"…Petrova’s Zerbinetta
had enough sex-appeal in her little finger to fill the entire Dorothy Cha ndler Pavilion, and she goaded her hilarious quartet of lovelorn comic masks — here costumed as garishly accoutered beachgoers — to heights of farcical invention. But in the middle of her great aria, delivered with impeccable control and accuracy, Petrova unexpectedly turned toward Ariadne’s cave as if pleading for understanding. This Zerbinetta’s obsession with different men created as much turmoil within her as the abandonment by Theseus caused Ariadne; she was as vulnerable “onstage” as she had been in the Prologue, so that her kinship with Ariadne was stressed as much as, or even more than was her difference from her…"
OPERA NEWS
- Simon Williams

"...
the beautiful Lyubov Petrova delivered stunning musical cartwheels in both acts. As a less-bawdy-than-usual Zerbinetta, she managed both the fun and the genial philosophizing with operatic zest..."
THE URBAN MAN
- Marc Porter Zasada

"...Ms. Petrova everywhere proved worthy of the title role 
[Lakméon Friday, negotiating even the hair-raising acrobatics of the famous Bell Song with free and open tone..."
THE NEW YORK TIMES
- James R. Oestreich

"...As Lakmé
, she provided the complete package: beauty, bearing, understated emotion, clear and elegant coloratura that never got in the way of a heartfelt portrayal. Her Lakmé was as innocent as her Despina was cunning, and the look she gave Gérald as he returned to see her die mingled surprise, resignation and bliss..."
OPERA NEWS
- Lawrence Toppman
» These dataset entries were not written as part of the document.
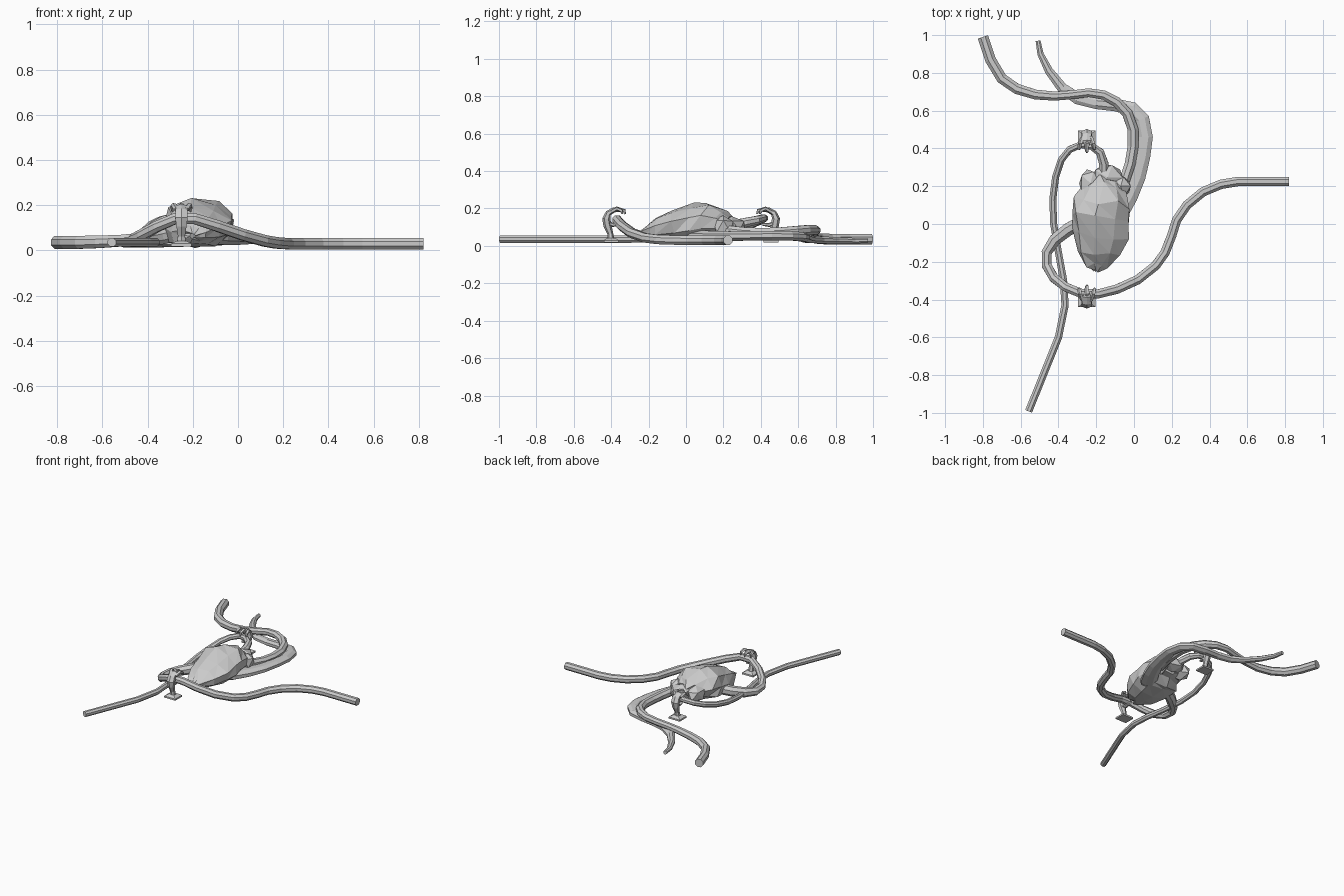
import bpy, bmesh, math, random
from mathutils import Vector

random.seed(4)


def sweep(name, pts, sides=8, side=None, jitter=0.0, turn=0.5):
    """Loft rings along a path; each point is x, y, z, half width, half height."""
    bm = bmesh.new()
    rings = []
    pos = [Vector(p[:3]) for p in pts]
    for i, p in enumerate(pts):
        a, b = pos[max(i - 1, 0)], pos[min(i + 1, len(pts) - 1)]
        t = (b - a).normalized()
        s = Vector(side) if side else t.cross(Vector((0, 0, 1))).normalized()
        u = s.cross(t).normalized()
        ring = []
        for k in range(sides):
            ang = 2 * math.pi * (k + turn) / sides
            f = 1 + random.uniform(-jitter, jitter)
            slide = t * random.uniform(-jitter, jitter) * 0.2
            ring.append(bm.verts.new(pos[i] + slide + s * math.cos(ang) * p[3] * f
                                     + u * math.sin(ang) * p[4] * f))
        rings.append(ring)
    for r0, r1 in zip(rings, rings[1:]):
        for k in range(sides):
            n = (k + 1) % sides
            q = (r0[k], r0[n], r1[n], r1[k])
            if jitter:
                bm.faces.new((q[0], q[1], q[2]))
                bm.faces.new((q[0], q[2], q[3]))
            else:
                bm.faces.new(q)
    bm.faces.new(rings[0])
    bm.faces.new(rings[-1])
    return finish(name, bm)


def finish(name, bm):
    bmesh.ops.recalc_face_normals(bm, faces=bm.faces)
    me = bpy.data.meshes.new(name)
    bm.to_mesh(me)
    bm.free()
    ob = bpy.data.objects.new(name, me)
    bpy.context.collection.objects.link(ob)
    return ob


def lump(name, c, r, jitter=0.1):
    """Rough faceted blob."""
    bm = bmesh.new()
    bmesh.ops.create_icosphere(bm, subdivisions=1, radius=1)
    for v in bm.verts:
        f = 1 + random.uniform(-jitter, jitter)
        v.co = Vector([c[i] + v.co[i] * r[i] * f for i in range(3)])
    return finish(name, bm)


# Faceted heart body, lofted from tip to crown
sweep("heart_body", [
    (-0.20, -0.24, 0.065, 0.012, 0.012),
    (-0.20, -0.215, 0.07, 0.06, 0.035),
    (-0.19, -0.15, 0.083, 0.115, 0.068),
    (-0.18, -0.05, 0.10, 0.15, 0.092),
    (-0.175, 0.04, 0.118, 0.168, 0.106),
    (-0.16, 0.12, 0.127, 0.152, 0.108),
    (-0.145, 0.19, 0.12, 0.115, 0.075),
    (-0.135, 0.235, 0.11, 0.07, 0.05)], 9, jitter=0.1)

# Chamber lobes at the top of the heart
lump("heart_lobe_upper", (-0.14, 0.245, 0.11), (0.085, 0.075, 0.048))
lump("heart_lobe_left", (-0.23, 0.215, 0.105), (0.062, 0.08, 0.06))
lump("heart_lobe_right", (-0.07, 0.20, 0.105), (0.055, 0.065, 0.065))


def vessel(name, pts, sides=8):
    return sweep(name, [(x, y, z, r, r) for x, y, z, r in pts], sides)


# Thick vessel curling to the back left
vessel("vessel_back_left", [
    (-0.80, 0.99, 0.036, 0.031), (-0.76, 0.87, 0.036, 0.031),
    (-0.70, 0.77, 0.036, 0.031), (-0.62, 0.715, 0.038, 0.03),
    (-0.52, 0.685, 0.043, 0.028), (-0.42, 0.677, 0.055, 0.026),
    (-0.34, 0.683, 0.068, 0.025), (-0.24, 0.695, 0.083, 0.025),
    (-0.16, 0.683, 0.086, 0.027), (-0.09, 0.645, 0.084, 0.029),
    (-0.035, 0.585, 0.078, 0.03), (-0.005, 0.50, 0.07, 0.031),
    (-0.005, 0.41, 0.067, 0.031), (-0.02, 0.32, 0.07, 0.031),
    (-0.05, 0.23, 0.08, 0.031), (-0.10, 0.15, 0.10, 0.03)])

# Flattened vessel running below it, widening under the heart
sweep("vessel_back_inner", [
    (-0.508, 0.97, 0.028, 0.014, 0.014), (-0.495, 0.90, 0.028, 0.018, 0.016),
    (-0.45, 0.81, 0.03, 0.024, 0.018), (-0.38, 0.72, 0.032, 0.03, 0.02),
    (-0.30, 0.665, 0.035, 0.034, 0.022), (-0.20, 0.64, 0.04, 0.034, 0.024),
    (-0.10, 0.63, 0.045, 0.036, 0.025), (-0.01, 0.61, 0.05, 0.04, 0.026),
    (0.042, 0.555, 0.054, 0.043, 0.027), (0.06, 0.46, 0.055, 0.043, 0.027),
    (0.045, 0.36, 0.054, 0.045, 0.027), (0.015, 0.25, 0.052, 0.05, 0.028),
    (-0.03, 0.15, 0.052, 0.055, 0.03), (-0.09, 0.05, 0.055, 0.06, 0.032),
    (-0.15, -0.03, 0.06, 0.05, 0.03)])

# Vessel leading right, carried by the front clamp, round to the heart's left
vessel("vessel_right", [
    (0.82, 0.225, 0.03, 0.027), (0.55, 0.225, 0.03, 0.027),
    (0.46, 0.21, 0.03, 0.027), (0.365, 0.17, 0.03, 0.027),
    (0.28, 0.10, 0.03, 0.027), (0.225, 0.02, 0.03, 0.027),
    (0.20, -0.06, 0.031, 0.027), (0.165, -0.15, 0.034, 0.027),
    (0.115, -0.22, 0.043, 0.027), (0.02, -0.295, 0.07, 0.027),
    (-0.09, -0.345, 0.108, 0.027), (-0.19, -0.37, 0.14, 0.026),
    (-0.28, -0.367, 0.14, 0.026), (-0.36, -0.335, 0.105, 0.026),
    (-0.425, -0.285, 0.068, 0.027), (-0.462, -0.22, 0.047, 0.028),
    (-0.462, -0.15, 0.042, 0.03), (-0.42, -0.085, 0.047, 0.034),
    (-0.35, -0.03, 0.06, 0.037), (-0.26, 0.02, 0.08, 0.038)])

# Thin vessel leading to the front left, carried by the back clamp
vessel("vessel_front_left", [
    (-0.558, -0.992, 0.036, 0.021), (-0.40, -0.60, 0.036, 0.021),
    (-0.365, -0.43, 0.036, 0.021), (-0.373, -0.30, 0.036, 0.021),
    (-0.40, -0.15, 0.038, 0.02), (-0.425, 0.0, 0.046, 0.02),
    (-0.43, 0.13, 0.06, 0.02), (-0.415, 0.25, 0.083, 0.02),
    (-0.385, 0.34, 0.11, 0.02), (-0.34, 0.395, 0.132, 0.02),
    (-0.28, 0.42, 0.148, 0.02), (-0.225, 0.412, 0.148, 0.021),
    (-0.18, 0.38, 0.138, 0.024), (-0.16, 0.32, 0.125, 0.027),
    (-0.16, 0.25, 0.11, 0.03)])


def clamp(name, x, y, out):
    """Stand with a square foot, bent post and claw over the vessel at (x, y)."""
    def path(part, pts, sides=6, dx=0.0):
        sweep(name + part, [(x + dx + px, y + out * o, z, w, h)
                            for px, o, z, w, h in pts], sides, side=(1, 0, 0))
    # square foot
    path("_foot", [(0, 0.03, 0.018, 0.064, 0.056), (0, 0.03, 0.03, 0.064, 0.056),
                   (0, 0.03, 0.042, 0.032, 0.03)], 4)
    # bent post
    path("_post", [(0, 0.03, 0.03, 0.024, 0.018), (0, 0.035, 0.065, 0.018, 0.016),
                   (0, 0.05, 0.11, 0.026, 0.022), (0, 0.056, 0.145, 0.032, 0.022),
                   (0, 0.045, 0.175, 0.03, 0.016), (0, 0.015, 0.193, 0.024, 0.014),
                   (0, -0.015, 0.191, 0.014, 0.01)])
    # claws
    for i, (dx, tilt) in enumerate(((-0.022, -0.012), (0.022, 0.012), (0, 0))):
        reach = 0.04 if tilt == 0 else 0.025
        path(f"_claw_{i}", [(0, 0.035, 0.18, 0.012, 0.011),
                            (tilt, 0.0, 0.20, 0.013, 0.011),
                            (tilt * 1.5, -reach, 0.188, 0.010, 0.010),
                            (tilt * 1.5, -reach - 0.006, 0.17, 0.004, 0.004)],
             5, dx)
    # thumb under the vessel
    path("_thumb", [(0, 0.055, 0.125, 0.02, 0.012), (0, 0.02, 0.112, 0.018, 0.011),
                    (0, -0.015, 0.115, 0.012, 0.008)])


clamp("front_clamp", -0.25, -0.37, -1)
clamp("back_clamp", -0.25, 0.425, 1)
"...No doubt about it, the opening night performance of Lakme
was a personal triumph for Russian soprano Lyubov Petrova in the title role. Every woodland call from the Brahmin princess gurgled like a pure stream. Every pianissimo glistened and floated like pure silk..."
CREATIVE LOAFTING CHARLOTTE
- Perry Tannenbaum

"... a sparkling Glyndebourne performance of Prokofiev's Betrothal in a Monastery, with the ravishing Lyubov Petrova as its star… Vocal honors among the cast go to Lyubov Petrova, who has just the right weight soprano and girlishly sweet timbre for Louisa
. She hits every note dead-on, even during those tricky Prokofiev interval jumps during recitatives; her solid rhythmic sense means that little touches such as the "Tak tak tak" and "da da da" triplets  in the Act III scene at Mendoza's house sound as precisely articulated as a tongued note by a flutist. Petrova gets to sing one of the most ravishing love duets ever written, "Moya mechta" (My dream)  , and it is sung beautifully indeed; the melody's opening upward octave leap perfectly captures the sky-high romantic expectations of a teenage girl…" 
OPERA NEWS
 - Jennifer Melick 

"...Vocally, the performance of the night came from Lyubov Petrova's sparkling Adele
..."
THE GUARDIAN -
Erica Jeal 

"...The vocal star is easily the Adele
of Lyubov Petrova..."
THE SPECTATOR
- Michael Tanner

"...Petrova, who was so impressive last season in her debut as Zerbinetta in "Ariadne auf Naxos," seized the opportunities in presenting Juliet to reveal other dimensions of her artistic range. The soprano's agility served the sensuality in Gounod's opera, while her warmth and coloristic range were enthralling. Juliet was a triumphant role debut for Petrova..
."
PITTSBURGH TRIBUNE -
Mark Kanny